What is required:
Copy out the lines of the records below, and only those lines, from the one with "bpy.context.collection.objects.link(temp)" through the one with "bmesh.ops.remove_doubles(bm, verts=bm.verts, dist=0.0002)", exactly as they appear.

Data excerpts below:

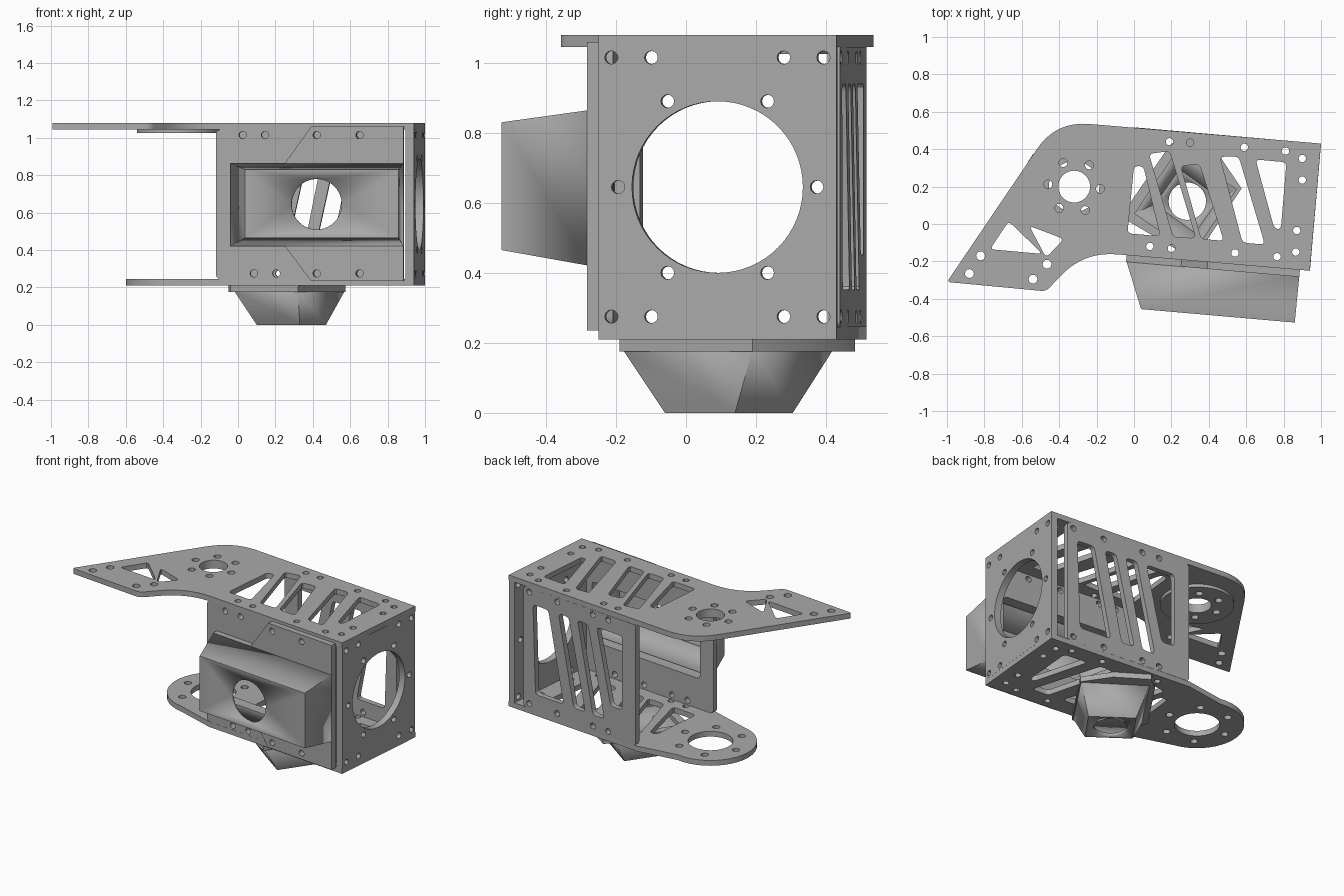
import bpy, bmesh, math
from mathutils import Matrix, Vector

cube = bpy.data.objects.get("Cube")
if cube:
    bpy.data.objects.remove(cube)

grey = bpy.data.materials.new("machined grey")
grey.use_nodes = True
colour = (0.4, 0.4, 0.4, 1)
grey.diffuse_color = colour
grey.node_tree.nodes["Principled BSDF"].inputs["Base Color"].default_value = colour

# Frames: the box is turned slightly about the vertical
TURN = Matrix.Rotation(math.radians(-5), 4, 'Z')
FLAT = Matrix.Identity(4)
FACING = TURN @ Matrix.Rotation(math.radians(90), 4, 'X')
END = TURN @ Matrix(((0, 0, 1, 0), (1, 0, 0, 0), (0, 1, 0, 0), (0, 0, 0, 1)))
LOW, HIGH, MID = 0.21, 1.08, 0.645
THICK = 0.035
FRONT, BACK, SIDE = -0.167, 0.515, 0.959


def finish(ob):
    ob.data.materials.append(grey)
    bpy.ops.object.select_all(action='DESELECT')
    ob.select_set(True)
    bpy.context.view_layer.objects.active = ob
    bpy.ops.object.shade_smooth_by_angle(angle=math.radians(30))


def circle(x, y, r, n=24, start=0.0):
    return [(x + r * math.cos(start + math.tau * i / n),
             y + r * math.sin(start + math.tau * i / n)) for i in range(n)]


def rounded(points, cuts, steps=4):
    """Round each corner of a polygon; cuts is one length or one per corner."""
    pts = [Vector(p) for p in points]
    if not isinstance(cuts, (list, tuple)):
        cuts = [cuts] * len(pts)
    out = []
    for i, (p, c) in enumerate(zip(pts, cuts)):
        if c == 0:
            out.append(tuple(p))
            continue
        a = p + (pts[i - 1] - p).normalized() * c
        b = p + (pts[(i + 1) % len(pts)] - p).normalized() * c
        for k in range(steps + 1):
            t = k / steps
            out.append(tuple(a * (1 - t) ** 2 + p * 2 * t * (1 - t) + b * t * t))
    return out


def plate(name, outline, holes, frame, centre, thick=THICK):
    """Flat sheet with cut-outs, centred at a depth along the frame's normal."""
    curve = bpy.data.curves.new(name, 'CURVE')
    curve.dimensions = '2D'
    curve.fill_mode = 'BOTH'
    curve.extrude = thick / 2
    for loop in [outline] + holes:
        spline = curve.splines.new('POLY')
        spline.points.add(len(loop) - 1)
        for point, (x, y) in zip(spline.points, loop):
            point.co = (x, y, 0, 1)
        spline.use_cyclic_u = True
    temp = bpy.data.objects.new(name + " outline", curve)
    bpy.context.collection.objects.link(temp)
    graph = bpy.context.evaluated_depsgraph_get()
    mesh = bpy.data.meshes.new_from_object(temp.evaluated_get(graph))
    bpy.data.objects.remove(temp)
    bm = bmesh.new()
    bm.from_mesh(mesh)
    bmesh.ops.remove_doubles(bm, verts=bm.verts, dist=0.0002)
    bmesh.ops.recalc_face_normals(bm, faces=bm.faces)
    bm.transform(frame @ Matrix.Translation((0, 0, centre)))
    bm.to_mesh(mesh)
    bm.free()
    mesh.materials.clear()
    ob = bpy.data.objects.new(name, mesh)
    bpy.context.collection.objects.link(ob)
    finish(ob)


def hood(name, base, base_depth, face, face_depth, hole, frame):
    """Hollow tapered cover with a round hole in its outer face."""
    bm = bmesh.new()
    rings = [[bm.verts.new((x, y, d)) for x, y in loop]
             for loop, d in ((base, base_depth), (face, face_depth), (hole, face_depth))]
    for i in range(4):
        j = (i + 1) % 4
        bm.faces.new((rings[0][i], rings[0][j], rings[1][j], rings[1][i]))
    edges = []
    for ring in rings[1:]:
        for i, v in enumerate(ring):
            w = ring[i - 1]
            edges.append(bm.edges.get((v, w)) or bm.edges.new((v, w)))
    bmesh.ops.triangle_fill(bm, edges=edges, use_beauty=True)
    bmesh.ops.recalc_face_normals(bm, faces=bm.faces)
    middle = sum((v.co for v in bm.verts), Vector()) / len(bm.verts)
    middle.z = (base_depth + face_depth) / 2
    if sum(f.normal.dot(f.calc_center_median() - middle) * f.calc_area() for f in bm.faces) < 0:
        bmesh.ops.reverse_faces(bm, faces=bm.faces)
    bm.transform(frame)
    mesh = bpy.data.meshes.new(name)
    bm.to_mesh(mesh)
    bm.free()
    ob = bpy.data.objects.new(name, mesh)
    bpy.context.collection.objects.link(ob)
    wall = ob.modifiers.new("wall", 'SOLIDIFY')
    wall.thickness = 0.02
    wall.offset = -1
    finish(ob)


def screws(points, r=0.02):
    return [circle(x, y, r, 12) for x, y in points]


def rect(x0, x1, y0, y1):
    return [(x0, y0), (x1, y0), (x1, y1), (x0, y1)]


# Lightening slots and screw holes shared by top and bottom plates
slots = [rounded(p, 0.025, 3) for p in (
    [(0.0, 0.31), (-0.035, -0.05), (0.14, -0.065), (0.05, 0.31)],
    [(0.08, 0.375), (0.19, 0.39), (0.33, -0.075), (0.21, -0.07)],
    [(0.25, 0.31), (0.35, 0.32), (0.48, -0.09), (0.36, -0.08)],
    [(0.46, 0.36), (0.56, 0.36), (0.70, -0.11), (0.58, -0.1)],
    [(0.65, 0.345), (0.815, 0.33), (0.785, -0.03), (0.75, -0.025)])]
deck_screws = screws([(0.19, 0.44), (0.3, 0.435), (0.59, 0.41), (0.81, 0.39),
                      (0.9, 0.35), (0.9, 0.235), (0.87, -0.035), (0.865, -0.15),
                      (0.765, -0.175), (0.54, -0.155), (0.2, -0.13), (0.085, -0.12)])
PIVOT = (-0.32, 0.2)


def pivot_holes(bore, ring):
    return [circle(*PIVOT, bore, 40)] + screws(circle(*PIVOT, ring, 6, math.radians(-5)), 0.023)


# Top plate with swept arm
triangles = [rounded(p, 0.025, 3) for p in (
    [(-0.67, 0.015), (-0.49, -0.16), (-0.77, -0.135)],
    [(-0.56, -0.01), (-0.375, -0.08), (-0.47, -0.18)])]
plate("top_plate",
      rounded([(1.0, 0.43), (0.94, -0.25), (-0.27, -0.147), (-0.47, -0.36),
               (-1.0, -0.31), (-0.418, 0.55)], [0, 0, 0.18, 0.03, 0.02, 0.18], 8),
      slots + triangles + deck_screws + pivot_holes(0.085, 0.14)
      + screws([(-0.88, -0.265), (-0.82, -0.17), (-0.54, -0.295), (-0.465, -0.215)], 0.024),
      FLAT, HIGH - THICK / 2)

# Boss below the pivot
plate("pivot_boss", circle(*PIVOT, 0.22, 48), pivot_holes(0.085, 0.14), FLAT, HIGH - THICK - 0.01, 0.02)

# Bottom plate with round end
arc = [(PIVOT[0] + 0.28 * math.cos(math.radians(a)), PIVOT[1] + 0.28 * math.sin(math.radians(a)))
       for a in range(80, 261, 9)]
plate("bottom_plate", [(0.94, -0.25), (1.0, 0.43), (0.0, 0.515)] + arc + [(-0.1, -0.16)],
      slots + deck_screws + pivot_holes(0.135, 0.2), FLAT, LOW + THICK / 2)

# End plate with large bore
centre = (FRONT + BACK) / 2
end_screws = [(centre + s * x, MID + t * z) for s in (-1, 1) for t in (-1, 1)
              for x, z in ((0.304, 0.37), (0.19, 0.37), (0.143, 0.245))]
end_screws += [(centre + s * 0.285, MID) for s in (-1, 1)]
plate("end_plate", rect(FRONT, BACK, LOW + THICK, HIGH - THICK),
      [circle(centre, MID, 0.245, 64)] + screws(end_screws, 0.019), END, SIDE - 0.0225, 0.045)

# Back plate with slanted slots, laid out from the end plate
back_cuts = ([(0.19, 0.94), (0.31, 0.94), (0.43, 0.35), (0.21, 0.35)],
             [(0.39, 0.94), (0.47, 0.94), (0.60, 0.35), (0.51, 0.35)],
             [(0.54, 0.94), (0.62, 0.94), (0.75, 0.35), (0.66, 0.35)],
             [(0.69, 0.94), (0.89, 0.94), (0.89, 0.45), (0.80, 0.45)])
back_cuts = [rounded([(SIDE - t, z) for t, z in p], 0.025, 3) for p in back_cuts]
back_screws = screws([(SIDE - t, z) for t in (0.16, 0.38, 0.66, 0.78) for z in (0.275, 1.015)])
plate("back_plate", rounded(rect(-0.036, 0.842, LOW + THICK, HIGH - THICK), 0.02),
      back_cuts + back_screws, FACING, -(BACK - THICK / 2))

# Front plate, open behind the hood
front_screws = screws([(0.04, 1.015), (0.16, 1.015), (0.1, 0.275), (0.22, 0.275)])
flange_screws = screws([(x, z) for x in (0.44, 0.67) for z in (0.275, 1.015)])
opening = rect(0.0, 0.85, 0.445, 0.84)
plate("front_plate", rounded(rect(-0.104, 0.89, LOW + THICK, HIGH - THICK), 0.03),
      [rounded(opening, 0.03)] + front_screws + flange_screws, FACING, -(FRONT + THICK / 2))

# Front hood and its mounting flange
flange = [(0.905, 0.235), (0.41, 0.235), (0.27, 0.42), (-0.025, 0.42),
          (-0.025, 0.865), (0.27, 0.865), (0.41, 1.06), (0.905, 1.06)]
plate("hood_flange", flange, [opening] + flange_screws, FACING, -FRONT + 0.019, 0.038)
hood("front_hood", rect(-0.025, 0.905, 0.42, 0.865), -FRONT + 0.03,
     rect(0.077, 0.902, 0.465, 0.83), 0.45, circle(0.461, MID, 0.135, 40), FACING)

# Lower hood, set diagonally, and its flange
hood_base = [(0.32, -0.18), (0.57, 0.19), (0.23, 0.42), (-0.02, 0.05)]
hood_face = [(0.33, -0.06), (0.47, 0.14), (0.24, 0.305), (0.1, 0.105)]
hood("lower_hood", hood_base, 0.18, hood_face, 0.0, circle(0.285, 0.122, 0.1, 40), FLAT)
inner = [(0.275 + (x - 0.275) * 0.92, 0.12 + (y - 0.12) * 0.92) for x, y in hood_base]
plate("lower_flange", [(0.32, -0.19), (0.575, 0.19), (0.46, 0.36), (0.27, 0.482),
                       (0.19, 0.42), (-0.05, 0.07), (-0.04, 0.02)],
      [inner], FLAT, LOW - 0.0175)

End of Data excerpts.

Written solution:
    bpy.context.collection.objects.link(temp)
    graph = bpy.context.evaluated_depsgraph_get()
    mesh = bpy.data.meshes.new_from_object(temp.evaluated_get(graph))
    bpy.data.objects.remove(temp)
    bm = bmesh.new()
    bm.from_mesh(mesh)
    bmesh.ops.remove_doubles(bm, verts=bm.verts, dist=0.0002)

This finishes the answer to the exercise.